Old Time Radio shows are more than simply historical audio artifacts. They are a high entertainment value. The stories and humor are timeless. Although they come from a supposedly “more innocent time”, the plots and stories you will hear in radio drama and situation comedies are still being used on TV sitcoms and dramas today.
One of the terrific things about getting into Old Time Radio, or OTR, is that it is a form of entertainment that can be enjoyed just about anywhere without interfering with what is going on in your world. Listening to a 50 year old or earlier radio program is not as current or high tech as enjoying the latest viral video. However, it is difficult to really enjoy a video while you are cleaning the house, fixing a meal, walking the dog or taking the kids to the park. You can even enjoy your OTR programs while driving. The half-hour or 15 minute format of these old programs make them an easy fit into a commute, shopping trip or a road trip. With a portable MP3 player, you can even enjoy your OTR while standing in line at the supermarket.
What sort of programming can you find when you get into OTR? Almost any type of program that you can see on television was first tried on the radio, so the variety is nearly endless. Many OTR enthusiasts keep a collection of comedy, mystery and dramas on hand.
A great way to get some extra smiles into your day is listening to Radio Comedies. The Situation Comedy follows basically the same formula we all know from TV. It is a miniature drama driven by characters that listeners come to know and love who find themselves in a new ridiculous situation in each episode. Great Radio Sitcoms include Life of Riley, Blondie, My Favorite Husband starring Lucille Ball, and The Great Gildersleeve.
Another comedy format, which was wildly popular during the Golden Age, was the Hosted Variety Program. These programs were originally built around some of Vaudeville’s best performers. Along with the host was an orchestra, usually a singer, and a cast of supporting players. Some of their routines may have been old fashioned, but they knew how to work an audience, both in person and on the air. Two of the best were Bob Hope and Jack Benny. Bob had a gift of connecting with his audience, which made him popular with the servicemen he loved and respected. Jack created a character who was nothing like himself in real life, but with all his supposed negative qualities, audiences loved him because he allowed himself to be the butt of the jokes.
Mysteries and crime dramas are fun listening because they ask the listener to solve a puzzle, and that puzzle is often murder! Crime shows are often divided into hard and soft boiled. Soft boiled detectives are usually more cerebral, looking for the clues to find out Whodunit. The hard boiled sort are more action packed with no-nonsense heroes who always get their man, and usually the pretty girl, as well!
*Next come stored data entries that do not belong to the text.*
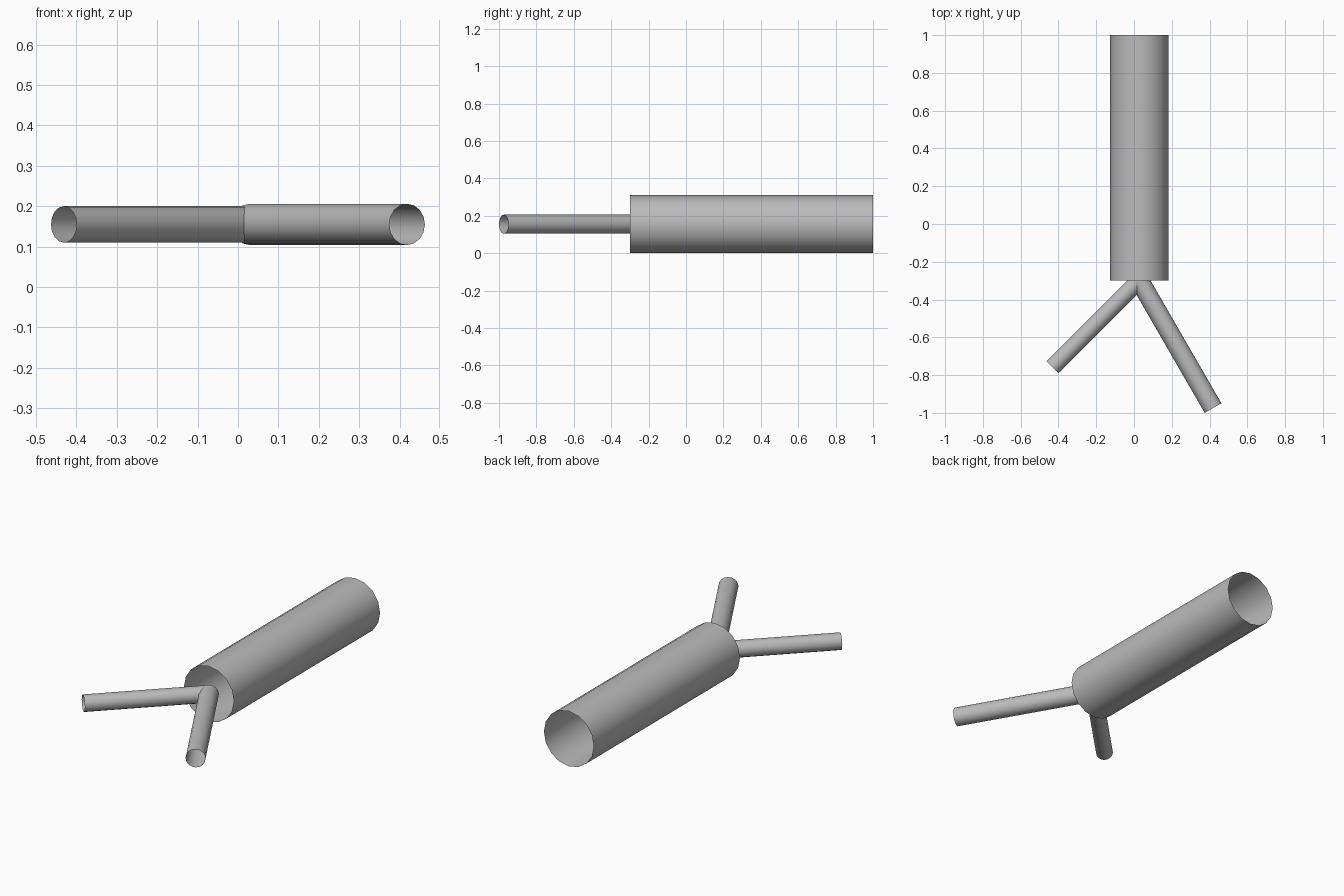
import bpy, bmesh, math
from mathutils import Vector, Matrix

if "Cube" in bpy.data.objects:
    bpy.data.objects.remove(bpy.data.objects["Cube"])

grey = bpy.data.materials.new("plain grey")
grey.diffuse_color = (0.5, 0.5, 0.5, 1)
grey.use_nodes = True
grey.node_tree.nodes["Principled BSDF"].inputs["Base Color"].default_value = grey.diffuse_color


def open_tube(name, start, heading, length, radius, sides=16):
    """Thin, uncapped tube lying flat; heading is degrees from +y towards +x."""
    a = math.radians(heading)
    axis = Vector((math.sin(a), math.cos(a), 0))
    side = Vector((math.cos(a), -math.sin(a), 0))
    up = Vector((0, 0, 1))
    frame = Matrix((side, up, axis)).transposed().to_4x4()
    frame.translation = Vector(start) + axis * length / 2
    bm = bmesh.new()
    bmesh.ops.create_cone(bm, cap_ends=False, segments=sides,
                          radius1=radius, radius2=radius, depth=length)
    bm.transform(frame)
    # Turn the walls outward
    bm.normal_update()
    face = next(iter(bm.faces))
    out = face.calc_center_median() - frame.translation
    if face.normal.dot(out) < 0:
        bmesh.ops.reverse_faces(bm, faces=bm.faces[:])
    for f in bm.faces:
        f.smooth = True
    mesh = bpy.data.meshes.new(name)
    bm.to_mesh(mesh)
    bm.free()
    mesh.materials.append(grey)
    obj = bpy.data.objects.new(name, mesh)
    bpy.context.collection.objects.link(obj)


# Wide trunk and two thin branches forking from the centre of its front end
fork = (0.0285, -0.299, 0.155)
open_tube("trunk", fork, 0, 1.299, 0.155)
open_tube("left_branch", fork, 225, 0.65, 0.045)
open_tube("right_branch", fork, 150, 0.78, 0.051)
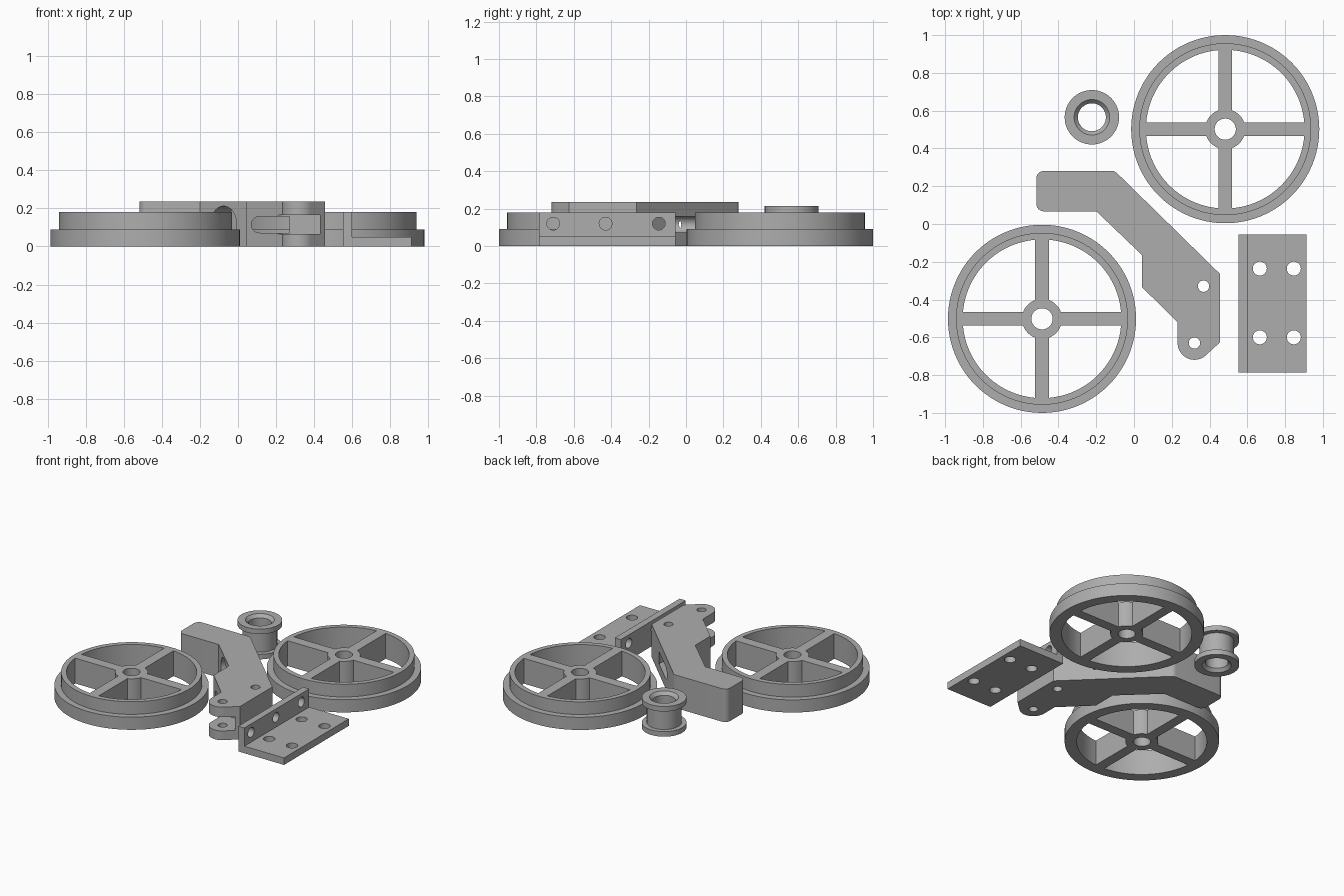
import bpy, bmesh
from math import sin, cos, pi, asin, radians
from mathutils import Matrix, Vector

if "Cube" in bpy.data.objects:
    bpy.data.objects.remove(bpy.data.objects["Cube"])

grey = bpy.data.materials.new("matte grey")
grey.use_nodes = True
GREY = (0.42, 0.42, 0.42, 1)
grey.diffuse_color = GREY
grey.node_tree.nodes["Principled BSDF"].inputs["Base Color"].default_value = GREY


def make(name, bm, matrix=Matrix()):
    bmesh.ops.transform(bm, matrix=matrix, verts=bm.verts)
    bmesh.ops.recalc_face_normals(bm, faces=bm.faces)
    mesh = bpy.data.meshes.new(name)
    bm.to_mesh(mesh)
    bm.free()
    mesh.materials.append(grey)
    ob = bpy.data.objects.new(name, mesh)
    bpy.context.collection.objects.link(ob)
    return ob


def prism(name, pts, z0, z1, matrix=Matrix()):
    bm = bmesh.new()
    face = bm.faces.new([bm.verts.new((x, y, z0)) for x, y in pts])
    ext = bmesh.ops.extrude_face_region(bm, geom=[face])["geom"]
    verts = [v for v in ext if isinstance(v, bmesh.types.BMVert)]
    bmesh.ops.translate(bm, vec=(0, 0, z1 - z0), verts=verts)
    return make(name, bm, matrix)


def arc(cx, cy, r, a0, a1, n):
    return [(cx + r * cos(a0 + (a1 - a0) * i / n), cy + r * sin(a0 + (a1 - a0) * i / n))
            for i in range(n + 1)]


def rod(r, z0, z1, matrix=Matrix(), n=48):
    return prism("cutter", arc(0, 0, r, 0, 2 * pi, n)[:-1], z0, z1, matrix)


def box(x0, x1, y0, y1, z0, z1):
    return prism("cutter", [(x0, y0), (x1, y0), (x1, y1), (x0, y1)], z0, z1)


def lathe(name, profile, centre, n=96):
    """Revolve a closed (radius, z) outline into a ring."""
    bm = bmesh.new()
    rings = [[bm.verts.new((r * cos(2 * pi * i / n), r * sin(2 * pi * i / n), z))
              for r, z in profile] for i in range(n)]
    for i in range(n):
        a, b = rings[i], rings[(i + 1) % n]
        for j in range(len(profile)):
            k = (j + 1) % len(profile)
            bm.faces.new((a[j], b[j], b[k], a[k]))
    return make(name, bm, Matrix.Translation((*centre, 0)))


def cut(ob, *cutters):
    for c in cutters:
        mod = ob.modifiers.new("cut", 'BOOLEAN')
        mod.operation, mod.solver, mod.object = 'DIFFERENCE', 'EXACT', c
        bpy.context.view_layer.objects.active = ob
        bpy.ops.object.modifier_apply(modifier=mod.name)
        bpy.data.objects.remove(c)


def smooth(ob):
    bpy.ops.object.select_all(action='DESELECT')
    ob.select_set(True)
    bpy.context.view_layer.objects.active = ob
    bpy.ops.object.shade_smooth_by_angle(angle=radians(30))


def at(x, y, z=0):
    return Matrix.Translation((x, y, z))


# Two flanged wheels: a stepped disc with four openings leaving the spokes
HALF, HUB, RIM = 0.036, 0.106, 0.42
outer, inner = asin(HALF / RIM), asin(HALF / HUB)
opening = (arc(0, 0, RIM, outer, pi / 2 - outer, 24)
           + arc(0, 0, HUB, pi / 2 - inner, inner, 8))
for name, x, y in (("front_wheel", -0.487, -0.502), ("back_wheel", 0.483, 0.502)):
    wheel = lathe(name, [(0.056, 0), (0.498, 0), (0.498, 0.09), (0.455, 0.09),
                         (0.455, 0.18), (0.056, 0.18)], (x, y))
    for q in range(4):
        cut(wheel, prism("cutter", opening, -0.1, 0.3,
                         at(x, y) @ Matrix.Rotation(q * pi / 2, 4, 'Z')))
    smooth(wheel)

# Flanged bushing with chamfered bore
bushing = lathe("bushing", [(0.074, 0.022), (0.094, 0), (0.144, 0), (0.144, 0.036),
                            (0.112, 0.036), (0.112, 0.179), (0.144, 0.179),
                            (0.144, 0.215), (0.094, 0.215), (0.074, 0.193)],
                (-0.223, 0.565))
smooth(bushing)

# Angle bracket: L profile swept along y, then drilled
bracket = prism("angle_bracket",
                [(0.552, 0), (0.912, 0), (0.912, 0.05), (0.6, 0.05), (0.6, 0.18), (0.552, 0.18)],
                0.056, 0.785, Matrix.Rotation(pi / 2, 4, 'X'))
for x in (0.666, 0.846):
    for y in (-0.236, -0.6):
        cut(bracket, rod(0.037, -0.1, 0.1, at(x, y)))
for y in (-0.71, -0.43, -0.145):
    cut(bracket, rod(0.034, -0.1, 0.1, at(0.575, y, 0.12) @ Matrix.Rotation(pi / 2, 4, 'Y')))
smooth(bracket)

# Cranked arm with rounded heel and tip
R = 0.04
outline = (arc(-0.517 + R, 0.281 - R, R, pi / 2, pi, 8)
           + arc(-0.517 + R, 0.067 + R, R, pi, 1.5 * pi, 8)
           + [(-0.199, 0.067), (0.042, -0.164), (0.042, -0.334), (0.231, -0.52)]
           + arc(0.32, -0.63, 0.089, pi, 1.76 * pi, 20)
           + [(0.456, -0.626), (0.456, -0.265)]
           + arc(-0.118, 0.281 - R, R, pi / 4, pi / 2, 6))
arm = prism("cranked_arm", outline, 0, 0.235)

# Pivot holes
for x, y in ((0.368, -0.329), (0.32, -0.63)):
    cut(arm, rod(0.03, -0.1, 0.4, at(x, y)))

# Lever slot with a rounded end, running front to back, and the tip pocket
slot = arc(0.113, 0.115, 0.043, pi / 2, 1.5 * pi, 16) + [(0.27, 0.072), (0.27, 0.158)]
cut(arm, prism("cutter", slot, -0.4, 0.9, Matrix.Rotation(pi / 2, 4, 'X')))
cut(arm, box(0.2, 0.43, -0.8, -0.5, 0.066, 0.164))

# Round socket in the front diagonal face
tilt = Vector((1, 1, 0)).to_track_quat('Z', 'Y').to_matrix().to_4x4()
cut(arm, rod(0.095, -0.15, 0.12, at(-0.075, -0.05, 0.117) @ tilt))
smooth(arm)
Radio drama takes on many forms, from the daily “cry in your dishwater” world of the Soap Operas to retelling of historical events to horror and science fiction stories to Hollywood Movie plots adapted to the radio. Some of the great anthology programs like Suspense, Escape, General Electric Theater and NBC University dramatized great works of fiction for the radio audience. Cavalcade of America profiled real people and events with remarkably high production values. Shows like Lux Radio Theater, Academy Award Theater and Hollywood Star Time allowed folks who could not get to the movie house on a regular basis a way to enjoy Hollywood productions before the days of DVD or even VHS tapes!